This study investigates peroxide crosslinking of two low-density polyethylene grades of similar number average molecular weight but differing molecular weight distribution.
At gel contents typically associated with dicumyl peroxide (DCP) crosslinked foams, crosslinking and melt tensile properties of the solid matrix, foaming behaviour and foam properties were not significantly different.
The main work compared the effects of crosslinking systems based on DCP alone and DCP with the polyfunctional monomer, triallylcyanurate (TAC).
The presence of TAC allowed specific gel contents to be achieved at significantly reduced DCP concentrations compared with DCP alone. It was also determined that cost-effective use of TAC was limited to approximately 0.5 parts per hundred resin. When comparing results of solid and foamed samples of identical gel content, the presence of TAC significantly increases the melt modulus and reduces extensibility of the solid matrix compared with DCP alone and promotes a higher nucleation density in foam.
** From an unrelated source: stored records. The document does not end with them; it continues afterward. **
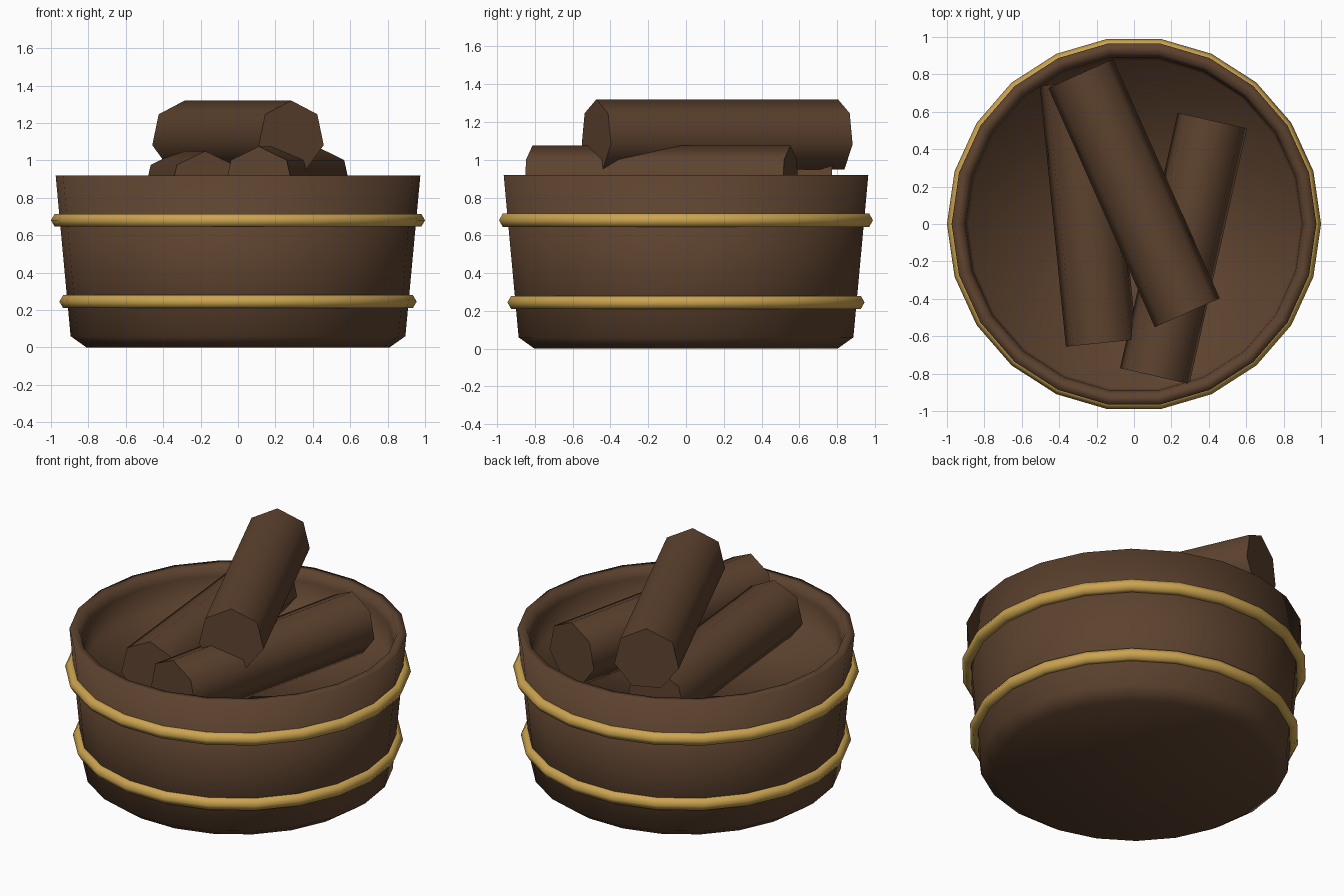
import bpy, bmesh, math
from mathutils import Matrix, Vector

if "Cube" in bpy.data.objects:
    bpy.data.objects.remove(bpy.data.objects["Cube"])

SIDES = 22

def material(name, rgb):
    m = bpy.data.materials.new(name)
    m.diffuse_color = (*rgb, 1)
    m.use_nodes = True
    m.node_tree.nodes["Principled BSDF"].inputs["Base Color"].default_value = m.diffuse_color
    return m

wood = material("dark_wood", (0.11, 0.055, 0.028))
brass = material("brass", (0.60, 0.37, 0.08))

def finish(bm, name, mat, angle):
    bmesh.ops.recalc_face_normals(bm, faces=bm.faces)
    me = bpy.data.meshes.new(name)
    bm.to_mesh(me)
    bm.free()
    me.materials.append(mat)
    ob = bpy.data.objects.new(name, me)
    bpy.context.collection.objects.link(ob)
    bpy.ops.object.select_all(action='DESELECT')
    bpy.context.view_layer.objects.active = ob
    ob.select_set(True)
    bpy.ops.object.shade_smooth_by_angle(angle=math.radians(angle))
    return ob

def lathe(name, profile, mat, closed, angle):
    """Spin (radius, z) points; open profiles get flat caps at both ends."""
    bm = bmesh.new()
    rings = []
    for r, z in profile:
        rings.append([bm.verts.new((r * math.cos(2 * math.pi * i / SIDES),
                                    r * math.sin(2 * math.pi * i / SIDES), z))
                      for i in range(SIDES)])
    pairs = list(zip(rings, rings[1:]))
    if closed:
        pairs.append((rings[-1], rings[0]))
    else:
        bm.faces.new(rings[0])
        bm.faces.new(rings[-1])
    for a, b in pairs:
        for i in range(SIDES):
            j = (i + 1) % SIDES
            bm.faces.new((a[i], a[j], b[j], b[i]))
    return finish(bm, name, mat, angle)

# Tub: chamfered base, flared wall, thick rim and raised floor under the logs
lathe("tub", [(0.81, 0), (0.895, 0.06), (0.975, 0.92),
              (0.92, 0.92), (0.90, 0.86), (0.885, 0.70)], wood, False, 120)

# Two hexagonal-section hoops
for name, radius, z in (("upper_hoop", 0.96, 0.68), ("lower_hoop", 0.915, 0.245)):
    section = [(radius + 0.04 * math.cos(k * math.pi / 3),
                z + 0.04 * math.sin(k * math.pi / 3)) for k in range(6)]
    lathe(name, section, brass, True, 65)

# Seven-sided logs with one ridge pointing up
def log(name, centre, direction, length=1.40, radius=0.195):
    bm = bmesh.new()
    bmesh.ops.create_cone(bm, cap_ends=True, segments=7, radius1=radius,
                          radius2=radius, depth=length)
    along = Vector((*direction, 0)).normalized()
    up = Vector((0, 0, 1))
    side = up.cross(along)
    # local y (first cone vertex) becomes up, local z runs along the log
    frame = Matrix((side, up, along)).transposed().to_4x4()
    bm.transform(Matrix.Translation(centre) @ frame)
    return finish(bm, name, wood, 60)

log("left_log", (-0.245, 0.06, 0.855), (-0.10, 0.995))
log("right_log", (0.265, -0.13, 0.88), (0.22, 0.975))
log("top_log", (0.0, 0.165, 1.125), (0.407, -0.914))
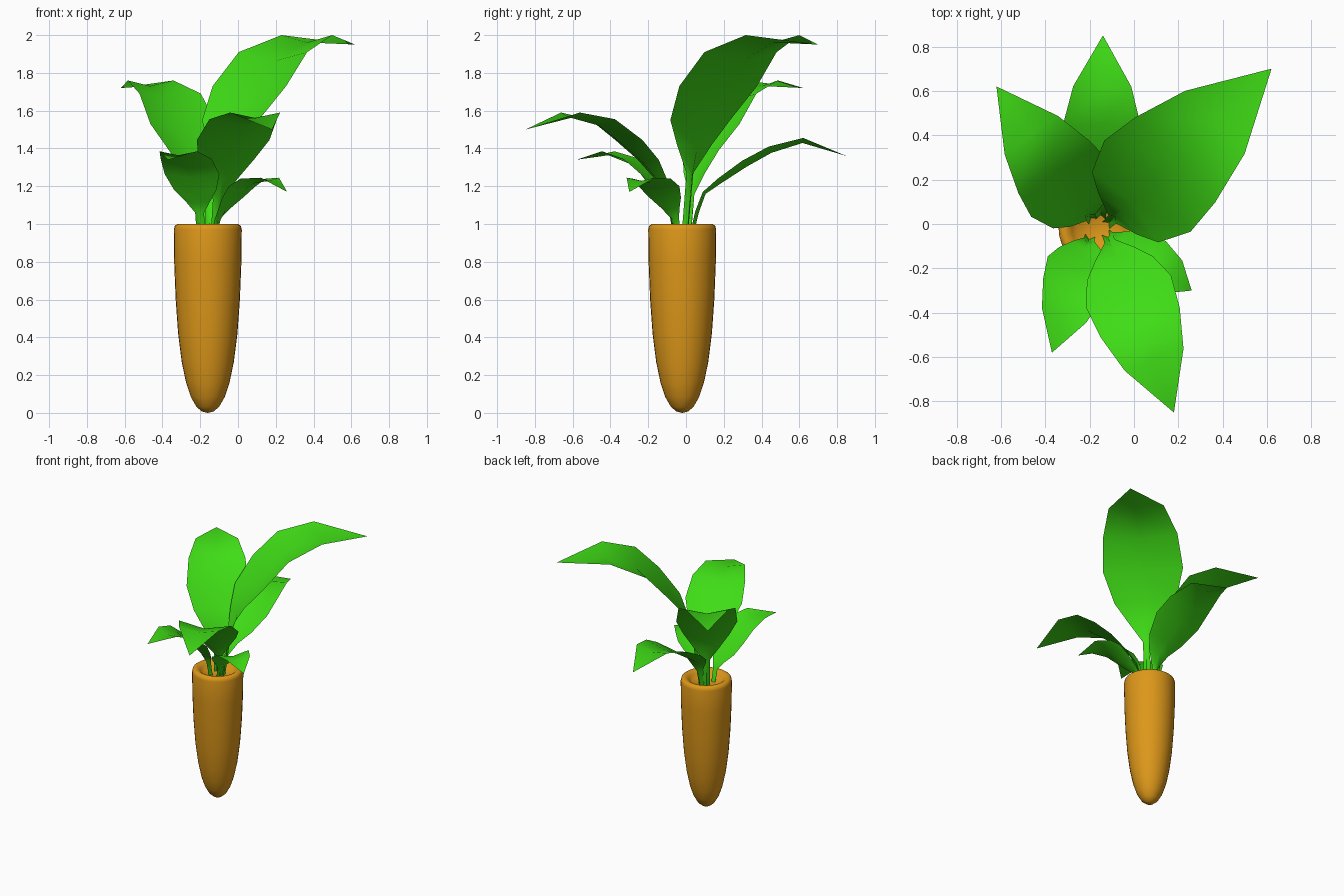
import bpy, bmesh, math
from mathutils import Vector

if "Cube" in bpy.data.objects:
    bpy.data.objects.remove(bpy.data.objects["Cube"])


def material(name, rgb):
    m = bpy.data.materials.new(name)
    m.diffuse_color = (*rgb, 1)
    m.use_nodes = True
    m.node_tree.nodes["Principled BSDF"].inputs["Base Color"].default_value = m.diffuse_color
    return m


ORANGE = material("root_orange", (0.72, 0.31, 0.01))
GREEN = material("leaf_green", (0.05, 0.72, 0.008))


def finish(name, bm, mat, angle):
    me = bpy.data.meshes.new(name)
    bm.to_mesh(me)
    bm.free()
    ob = bpy.data.objects.new(name, me)
    bpy.context.collection.objects.link(ob)
    me.materials.append(mat)
    bpy.ops.object.select_all(action='DESELECT')
    ob.select_set(True)
    bpy.context.view_layer.objects.active = ob
    bpy.ops.object.shade_smooth_by_angle(angle=math.radians(angle))
    return ob


# Tapered root: lathed profile with rounded rim and shallow dish on top
def root():
    profile = [(0, 0), (0.03, 0.007), (0.06, 0.032), (0.09, 0.085), (0.115, 0.16),
               (0.138, 0.27), (0.157, 0.42), (0.17, 0.6), (0.178, 0.8), (0.18, 0.97),
               (0.175, 0.99), (0.16, 1.0), (0.14, 0.997), (0.12, 0.98), (0.10, 0.955),
               (0, 0.945)]
    bm = bmesh.new()
    vs = [bm.verts.new((r, 0, z)) for r, z in profile]
    es = [bm.edges.new(p) for p in zip(vs, vs[1:])]
    bmesh.ops.spin(bm, geom=vs + es, cent=(0, 0, 0), axis=(0, 0, 1),
                   angle=math.tau, steps=32, use_duplicate=False)
    bmesh.ops.remove_doubles(bm, verts=bm.verts, dist=0.0005)
    bmesh.ops.recalc_face_normals(bm, faces=bm.faces)
    bmesh.ops.translate(bm, verts=bm.verts, vec=(-0.16, -0.02, 0))
    finish("root", bm, ORANGE, 50)


# Leaf: folded blade on a narrow stem, swept along an arched path
BLADE = (0.45, 0.77, 1.0, 0.93, 0.69)   # relative width, stem end to tip


def leaf(name, base, tip, width, stem_top, path):
    base, tip = Vector((*base, 0)), Vector(tip)
    out = Vector((tip.x, tip.y, 0)) - base
    length = out.length
    out.normalize()
    side = Vector((-out.y, out.x, 0))
    up = Vector((0, 0, 1))
    pts = [(-0.01, 0.94), stem_top] + list(path) + [(length, tip.z)]
    widths = [0.045, 0.05] + [w * width for w in BLADE]
    bm = bmesh.new()
    rows = []
    for i, w in enumerate(widths):
        d, z = pts[i]
        a, b = pts[max(i - 1, 0)], pts[i + 1]
        t = (Vector(b) - Vector(a)).normalized()
        normal = up * t.x - out * t.y          # upper side of the blade
        c = base + out * d + up * z
        fold = 0.4 if i < 2 else 0.1
        rows.append([bm.verts.new(c + side * w / 2),
                     bm.verts.new(c - normal * w * fold),
                     bm.verts.new(c - side * w / 2)])
    end = bm.verts.new(tip)
    for r, s in zip(rows, rows[1:]):
        for k in (0, 1):
            bm.faces.new((r[k], r[k + 1], s[k + 1], s[k]))
    for k in (0, 1):
        bm.faces.new((rows[-1][k], rows[-1][k + 1], end))
    finish(name, bm, GREEN, 60)


root()
leaf("leaf_back_right", (-0.12, 0.0), (0.62, 0.70, 1.95), 0.566, (0.03, 1.27),
     [(0.065, 1.42), (0.11, 1.55), (0.248, 1.73), (0.42, 1.91), (0.667, 2.0)])
leaf("leaf_back_left", (-0.19, 0.02), (-0.62, 0.62, 1.72), 0.43, (0.01, 1.16),
     [(0.03, 1.27), (0.07, 1.39), (0.17, 1.53), (0.29, 1.69), (0.468, 1.76)])
leaf("leaf_back", (-0.15, 0.03), (-0.14, 0.85, 1.36), 0.38, (0.02, 1.07),
     [(0.06, 1.17), (0.14, 1.24), (0.27, 1.335), (0.41, 1.41), (0.59, 1.455)])
leaf("leaf_front", (-0.12, -0.05), (0.18, -0.85, 1.5), 0.41, (0.03, 1.13),
     [(0.09, 1.24), (0.16, 1.34), (0.27, 1.445), (0.42, 1.555), (0.60, 1.59)])
leaf("leaf_front_left", (-0.20, -0.06), (-0.37, -0.58, 1.34), 0.305, (0.01, 1.06),
     [(0.04, 1.12), (0.085, 1.18), (0.14, 1.265), (0.24, 1.345), (0.37, 1.385)])
leaf("leaf_front_right", (-0.12, -0.05), (0.26, -0.30, 1.17), 0.26, (0.015, 1.03),
     [(0.06, 1.085), (0.11, 1.14), (0.17, 1.2), (0.24, 1.24), (0.345, 1.245)])
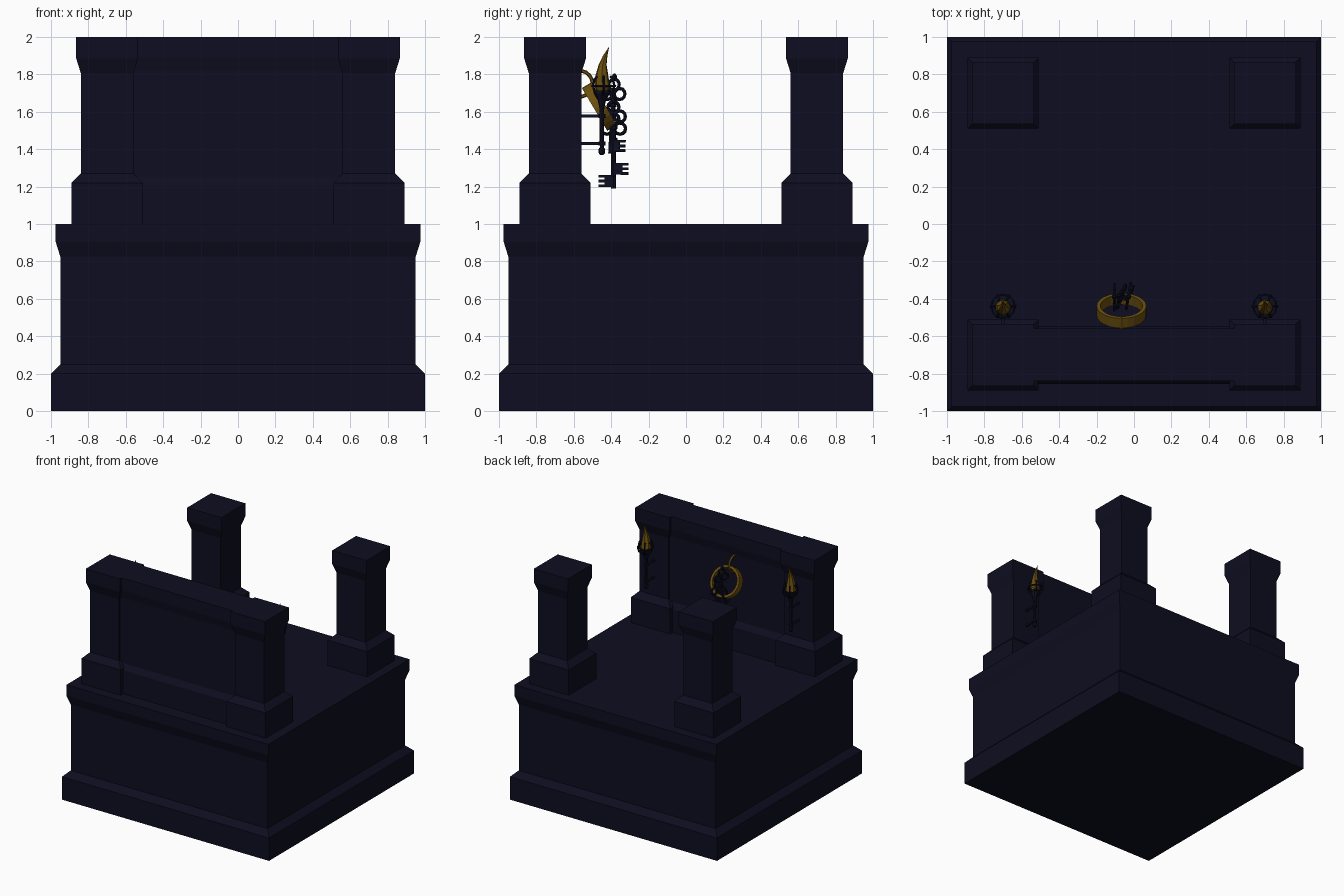
import bpy, bmesh, math
from mathutils import Vector, Matrix

if "Cube" in bpy.data.objects:
    bpy.data.objects.remove(bpy.data.objects["Cube"])


def material(name, rgb):
    m = bpy.data.materials.new(name)
    m.diffuse_color = (*rgb, 1)
    m.use_nodes = True
    m.node_tree.nodes["Principled BSDF"].inputs["Base Color"].default_value = m.diffuse_color
    return m


STONE = material("dark navy stone", (0.0042, 0.0042, 0.0150))
GOLD = material("old gold", (0.150, 0.080, 0.0045))


def finish(name, bm, mat, smooth=False):
    bmesh.ops.recalc_face_normals(bm, faces=bm.faces)
    me = bpy.data.meshes.new(name)
    bm.to_mesh(me)
    bm.free()
    me.materials.append(mat)
    for p in me.polygons:
        p.use_smooth = smooth
    ob = bpy.data.objects.new(name, me)
    bpy.context.collection.objects.link(ob)
    return ob


def skin(bm, rings, closed=False):
    """Bridge equal vertex loops; cap the ends unless closed."""
    loops = [[bm.verts.new(v) for v in r] for r in rings]
    n = len(loops[0])
    pairs = list(zip(loops, loops[1:]))
    if closed:
        pairs.append((loops[-1], loops[0]))
    for a, b in pairs:
        for i in range(n):
            j = (i + 1) % n
            bm.faces.new((a[i], a[j], b[j], b[i]))
    if not closed:
        bm.faces.new(loops[0][::-1])
        bm.faces.new(loops[-1])


def moulded_block(name, cx, cy, profile, half_x=None):
    """Rectangular block whose half width follows a (half, z) profile."""
    bm = bmesh.new()
    rings = []
    for h, z in profile:
        w = half_x or h
        rings.append([(cx + sx * w, cy + sy * h, z)
                      for sx, sy in ((-1, -1), (1, -1), (1, 1), (-1, 1))])
    skin(bm, rings)
    return finish(name, bm, STONE)


def box(bm, c, size):
    bmesh.ops.create_cube(bm, size=1, matrix=Matrix.Translation(c) @ Matrix.Diagonal((*size, 1)))


def turned(bm, points, sides=8):
    """Stack of regular rings from (x, y, z, radius)."""
    skin(bm, [[(x + r * math.cos(math.tau * i / sides), y + r * math.sin(math.tau * i / sides), z)
               for i in range(sides)] for x, y, z, r in points])


def tube(bm, path, r, sides=6, closed=False):
    """Round rod along a planar path."""
    pts = [Vector(p) for p in path]
    n = len(pts)
    normal = Vector((0, 0, 0))
    for i in range(1, n - 1):
        normal += (pts[i] - pts[0]).cross(pts[i + 1] - pts[0])
    normal = normal.normalized() if normal.length > 1e-9 else (pts[1] - pts[0]).orthogonal().normalized()
    rings = []
    for i, p in enumerate(pts):
        a = pts[i - 1] if (closed or i) else p
        b = pts[(i + 1) % n] if (closed or i < n - 1) else p
        side = (b - a).normalized().cross(normal)
        rings.append([p + r * (math.cos(math.tau * k / sides) * side + math.sin(math.tau * k / sides) * normal)
                      for k in range(sides)])
    skin(bm, rings, closed)


def circle(c, u, v, r, n):
    c, u, v = Vector(c), Vector(u), Vector(v)
    return [c + r * (math.cos(math.tau * i / n) * u + math.sin(math.tau * i / n) * v) for i in range(n)]


# Plinth, four posts and the front wall
moulded_block("plinth", 0, 0, [(1, 0), (1, .2), (.95, .25), (.95, .825), (.975, .905), (.975, 1)])
for sx, side in ((-1, "left"), (1, "right")):
    for sy, end in ((-1, "front"), (1, "back")):
        moulded_block(f"{end}_{side}_post", .7 * sx, .7 * sy,
                      [(.19, 1), (.19, 1.22), (.14, 1.27), (.14, 1.805), (.165, 1.885), (.165, 2)])
moulded_block("wall", 0, -.7, [(.155, 1), (.155, 1.205), (.125, 1.25), (.125, 1.82), (.14, 1.89), (.14, 2)], .6)

# Wall torches on the inner faces of the front posts
TY = -.45
for sx, side in ((-1, "left"), (1, "right")):
    tx = .7 * sx
    bm = bmesh.new()
    turned(bm, [(tx, TY, z, r) for z, r in ((1.37, .010), (1.38, .017), (1.40, .017), (1.41, .011),
                                            (1.62, .013), (1.66, .022), (1.70, .045), (1.715, .045))])
    for z in (1.43, 1.577):
        box(bm, (tx, (TY - .57) / 2, z), (.016, .57 + TY, .016))
        turned(bm, [(tx, TY, z - .011, .019), (tx, TY, z + .011, .019)])
    finish(f"{side}_torch_handle", bm, STONE)
    bm = bmesh.new()
    for k in range(6):
        a = math.tau * k / 6
        tube(bm, [(tx + r * math.cos(a), TY + .01 + r * math.sin(a), z)
                  for r, z in ((.035, 1.69), (.058, 1.71), (.066, 1.74), (.058, 1.77), (.042, 1.79))], .007, 5)
    tube(bm, circle((tx, TY + .01, 1.738), (1, 0, 0), (0, 1, 0), .062, 12), .006, 5, True)
    finish(f"{side}_torch_basket", bm, STONE)
    bm = bmesh.new()
    turned(bm, [(tx, TY, 1.69, .02), (tx, TY + .004, 1.73, .042), (tx, TY, 1.79, .036), (tx, TY + .004, 1.85, .022),
                (tx, TY + .018, 1.90, .012), (tx, TY + .038, 1.946, .001)], 7)
    finish(f"{side}_torch_flame", bm, GOLD)

# Tilted flat hoop hung from a small ring set in the wall
HX = -.067
bm = bmesh.new()
down = Vector((0, .51, -.86))
axis = Vector((0, .86, .51))
centre = Vector((HX, -.463, 1.628))
rings = []
for i in range(24):
    a = math.tau * i / 24
    d = math.cos(a) * Vector((1, 0, 0)) + math.sin(a) * down
    rings.append([centre + d * r + axis * w for r, w in ((.133, -.03), (.133, .03), (.113, .03), (.113, -.03))])
skin(bm, rings, True)
finish("key_hoop", bm, GOLD)
bm = bmesh.new()
tube(bm, circle((HX, -.57, 1.75), (0, 1, 0), (0, 0, 1), .07, 18), .01, 6, True)
finish("wall_ring", bm, GOLD)

# Three keys hanging from the hoop
for n, (kx, bottom, turn, tilt) in enumerate(((-.105, 1.19, -90, 0), (-.03, 1.255, 80, 0), (-.067, 1.375, 70, -8))):
    bm = bmesh.new()
    turned(bm, [(0, 0, z, r) for z, r in ((-.31, .014), (-.06, .014), (-.058, .021),
                                          (-.04, .021), (-.038, .013), (-.02, .013))], 8)
    turned(bm, [(0, 0, -.085, .019), (0, 0, -.075, .019)], 8)
    for cx, cz in ((-.035, .01), (.035, .01), (0, .06)):
        tube(bm, circle((cx, 0, cz), (1, 0, 0), (0, 0, 1), .03, 12), .009, 6, True)
    turned(bm, [(0, 0, .085, .012), (0, 0, .105, .016), (0, 0, .12, .006)], 6)
    # toothed bit
    box(bm, (.028, 0, -.27), (.04, .014, .062))
    for z in (-.295, -.27, -.245):
        box(bm, (.06, 0, z), (.04, .014, .014))
    ob = finish(f"key_{n + 1}", bm, STONE)
    ob.location = (kx, -.388, bottom + .31)
    ob.rotation_euler = (math.radians(tilt), 0, math.radians(turn))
This is considered to be due to a higher crosslink density in the network fraction which introduces complications in prediction of foaming behaviour if gel content alone is considered.